If a picture appears, leave it out, and reproduce exactly the lines from the start of the listing below through the one bearing "m.use_nodes = True".
(Task inputs Opens)
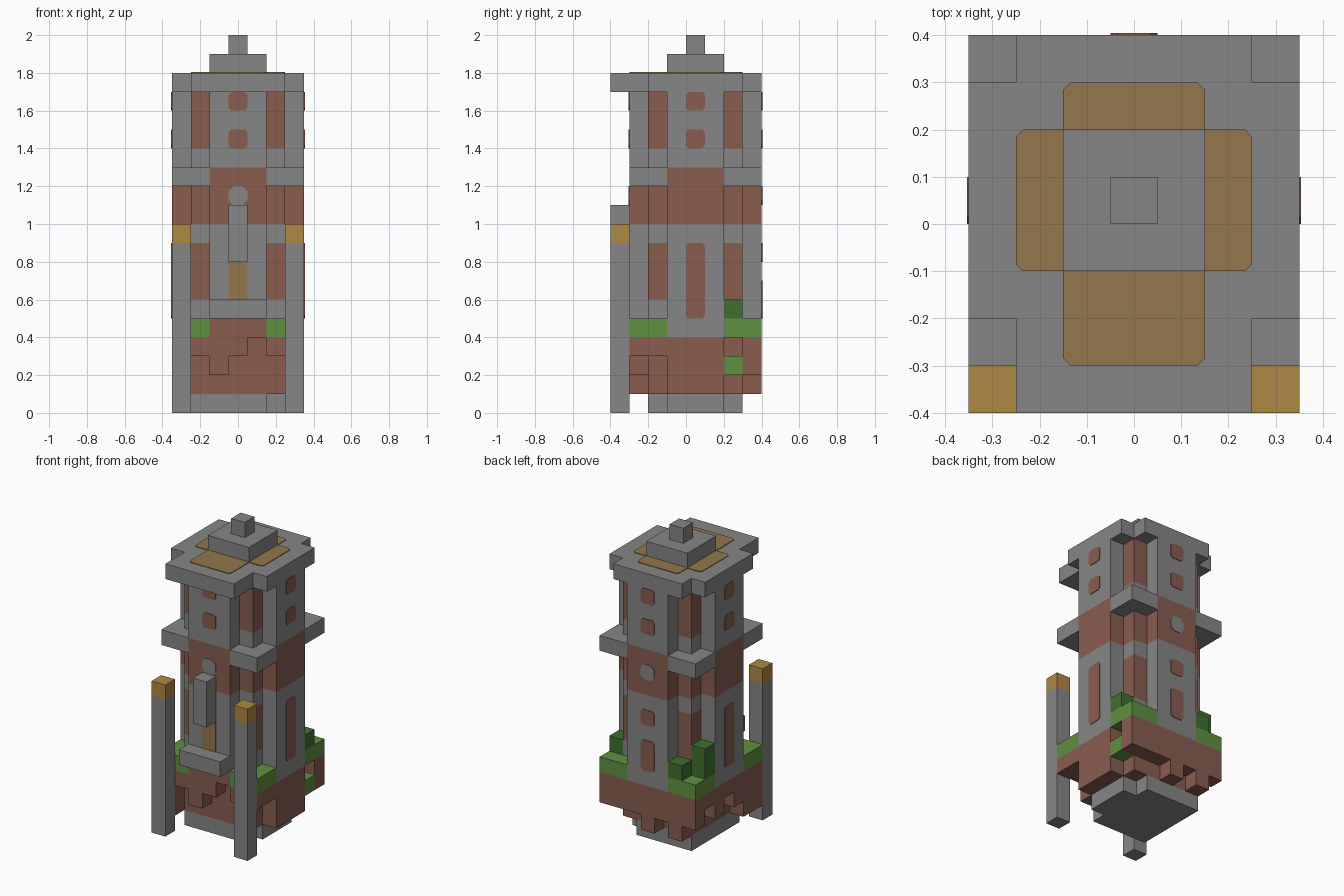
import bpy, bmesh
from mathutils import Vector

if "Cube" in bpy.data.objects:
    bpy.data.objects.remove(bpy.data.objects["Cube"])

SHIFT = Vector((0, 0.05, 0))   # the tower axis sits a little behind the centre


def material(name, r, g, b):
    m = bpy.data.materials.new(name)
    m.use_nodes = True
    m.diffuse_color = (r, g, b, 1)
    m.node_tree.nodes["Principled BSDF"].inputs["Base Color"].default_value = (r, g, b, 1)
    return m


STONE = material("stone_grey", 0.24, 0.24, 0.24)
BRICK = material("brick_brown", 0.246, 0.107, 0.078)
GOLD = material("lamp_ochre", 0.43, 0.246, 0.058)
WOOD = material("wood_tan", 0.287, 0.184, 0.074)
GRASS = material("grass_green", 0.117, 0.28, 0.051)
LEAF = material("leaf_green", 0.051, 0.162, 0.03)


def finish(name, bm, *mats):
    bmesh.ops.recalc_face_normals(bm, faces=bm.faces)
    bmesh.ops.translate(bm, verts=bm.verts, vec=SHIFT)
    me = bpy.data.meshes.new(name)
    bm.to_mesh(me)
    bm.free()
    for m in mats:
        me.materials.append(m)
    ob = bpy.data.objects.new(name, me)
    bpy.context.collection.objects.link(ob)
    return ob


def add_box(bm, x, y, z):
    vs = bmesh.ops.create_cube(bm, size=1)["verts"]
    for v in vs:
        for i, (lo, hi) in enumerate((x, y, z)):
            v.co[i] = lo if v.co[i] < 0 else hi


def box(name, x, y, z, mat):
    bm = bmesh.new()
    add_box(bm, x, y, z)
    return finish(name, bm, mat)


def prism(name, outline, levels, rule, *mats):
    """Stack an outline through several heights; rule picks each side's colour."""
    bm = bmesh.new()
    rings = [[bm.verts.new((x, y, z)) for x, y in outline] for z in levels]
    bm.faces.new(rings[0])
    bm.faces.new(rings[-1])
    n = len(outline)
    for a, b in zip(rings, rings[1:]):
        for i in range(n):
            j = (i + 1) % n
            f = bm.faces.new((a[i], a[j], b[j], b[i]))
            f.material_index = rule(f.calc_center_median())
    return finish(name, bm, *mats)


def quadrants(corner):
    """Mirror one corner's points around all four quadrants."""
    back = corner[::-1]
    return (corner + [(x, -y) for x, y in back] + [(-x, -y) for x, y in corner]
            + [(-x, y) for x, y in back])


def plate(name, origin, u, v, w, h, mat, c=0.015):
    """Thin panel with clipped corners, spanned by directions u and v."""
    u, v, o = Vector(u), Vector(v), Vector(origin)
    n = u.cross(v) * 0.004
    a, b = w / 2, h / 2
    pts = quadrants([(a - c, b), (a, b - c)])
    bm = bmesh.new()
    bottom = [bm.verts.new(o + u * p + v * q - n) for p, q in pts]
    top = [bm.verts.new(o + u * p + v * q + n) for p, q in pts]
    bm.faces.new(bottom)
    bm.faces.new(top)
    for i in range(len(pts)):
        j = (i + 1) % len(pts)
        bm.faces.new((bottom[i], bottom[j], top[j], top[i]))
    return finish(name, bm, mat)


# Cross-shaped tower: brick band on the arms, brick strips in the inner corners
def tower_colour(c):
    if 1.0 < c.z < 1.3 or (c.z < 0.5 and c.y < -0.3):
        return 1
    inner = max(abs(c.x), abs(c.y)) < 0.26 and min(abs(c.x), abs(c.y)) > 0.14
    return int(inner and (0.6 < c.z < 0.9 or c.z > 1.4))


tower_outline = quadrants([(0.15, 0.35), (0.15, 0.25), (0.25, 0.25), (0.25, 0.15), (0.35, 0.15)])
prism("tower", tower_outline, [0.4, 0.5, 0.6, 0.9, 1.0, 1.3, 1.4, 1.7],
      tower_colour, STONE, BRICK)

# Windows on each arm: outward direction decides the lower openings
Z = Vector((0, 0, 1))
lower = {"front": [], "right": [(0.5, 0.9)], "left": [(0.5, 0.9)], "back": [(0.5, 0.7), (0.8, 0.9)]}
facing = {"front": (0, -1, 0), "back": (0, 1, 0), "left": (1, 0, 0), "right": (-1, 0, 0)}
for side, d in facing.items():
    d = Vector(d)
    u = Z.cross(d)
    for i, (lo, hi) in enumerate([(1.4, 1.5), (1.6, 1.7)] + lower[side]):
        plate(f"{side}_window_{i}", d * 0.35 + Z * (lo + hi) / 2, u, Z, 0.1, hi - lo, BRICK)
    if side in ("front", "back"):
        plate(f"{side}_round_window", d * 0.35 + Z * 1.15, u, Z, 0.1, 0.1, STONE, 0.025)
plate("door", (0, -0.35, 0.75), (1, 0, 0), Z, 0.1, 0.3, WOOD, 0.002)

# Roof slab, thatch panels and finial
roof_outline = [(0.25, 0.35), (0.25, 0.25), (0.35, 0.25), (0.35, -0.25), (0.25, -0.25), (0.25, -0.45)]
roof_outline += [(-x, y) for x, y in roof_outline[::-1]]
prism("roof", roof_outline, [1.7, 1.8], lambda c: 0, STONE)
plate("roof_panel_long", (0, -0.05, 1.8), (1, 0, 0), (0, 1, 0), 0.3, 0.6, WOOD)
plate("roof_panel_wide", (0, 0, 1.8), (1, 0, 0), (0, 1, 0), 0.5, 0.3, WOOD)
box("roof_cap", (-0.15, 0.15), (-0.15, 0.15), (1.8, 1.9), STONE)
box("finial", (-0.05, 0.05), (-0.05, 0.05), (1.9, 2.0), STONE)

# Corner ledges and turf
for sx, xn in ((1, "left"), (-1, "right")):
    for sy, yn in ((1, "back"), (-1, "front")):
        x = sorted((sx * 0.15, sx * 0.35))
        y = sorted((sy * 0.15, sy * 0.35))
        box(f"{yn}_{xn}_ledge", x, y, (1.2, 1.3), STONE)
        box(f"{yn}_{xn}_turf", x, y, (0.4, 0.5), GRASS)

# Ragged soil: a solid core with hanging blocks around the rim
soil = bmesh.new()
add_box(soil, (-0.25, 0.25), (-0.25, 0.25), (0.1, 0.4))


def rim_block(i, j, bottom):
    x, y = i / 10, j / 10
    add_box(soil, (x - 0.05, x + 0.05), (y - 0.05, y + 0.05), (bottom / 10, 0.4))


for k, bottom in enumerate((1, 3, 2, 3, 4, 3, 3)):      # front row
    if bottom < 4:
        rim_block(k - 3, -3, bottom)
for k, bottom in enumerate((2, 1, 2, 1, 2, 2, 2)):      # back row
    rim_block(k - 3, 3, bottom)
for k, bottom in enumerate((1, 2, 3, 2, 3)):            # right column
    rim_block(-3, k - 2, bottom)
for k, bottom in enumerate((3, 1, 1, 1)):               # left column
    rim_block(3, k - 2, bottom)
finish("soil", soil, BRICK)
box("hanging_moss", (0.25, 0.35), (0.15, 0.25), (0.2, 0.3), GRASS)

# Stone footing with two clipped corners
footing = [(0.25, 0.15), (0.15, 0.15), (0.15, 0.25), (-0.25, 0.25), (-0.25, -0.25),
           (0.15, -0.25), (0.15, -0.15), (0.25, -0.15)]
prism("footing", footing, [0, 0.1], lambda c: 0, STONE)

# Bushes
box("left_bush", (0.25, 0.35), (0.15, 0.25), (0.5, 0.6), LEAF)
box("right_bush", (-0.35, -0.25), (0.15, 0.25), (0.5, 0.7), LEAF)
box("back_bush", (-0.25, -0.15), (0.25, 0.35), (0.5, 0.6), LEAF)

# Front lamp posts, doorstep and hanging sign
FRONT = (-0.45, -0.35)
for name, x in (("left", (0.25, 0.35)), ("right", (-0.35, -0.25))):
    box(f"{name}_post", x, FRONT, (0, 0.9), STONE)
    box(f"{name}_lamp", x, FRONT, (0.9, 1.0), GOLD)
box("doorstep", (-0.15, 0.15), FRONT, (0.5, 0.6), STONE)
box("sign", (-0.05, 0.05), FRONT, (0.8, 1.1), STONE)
(Task inputs Closes)
• _Solution to this problem_
import bpy, bmesh
from mathutils import Vector

if "Cube" in bpy.data.objects:
    bpy.data.objects.remove(bpy.data.objects["Cube"])

SHIFT = Vector((0, 0.05, 0))   # the tower axis sits a little behind the centre


def material(name, r, g, b):
    m = bpy.data.materials.new(name)
    m.use_nodes = True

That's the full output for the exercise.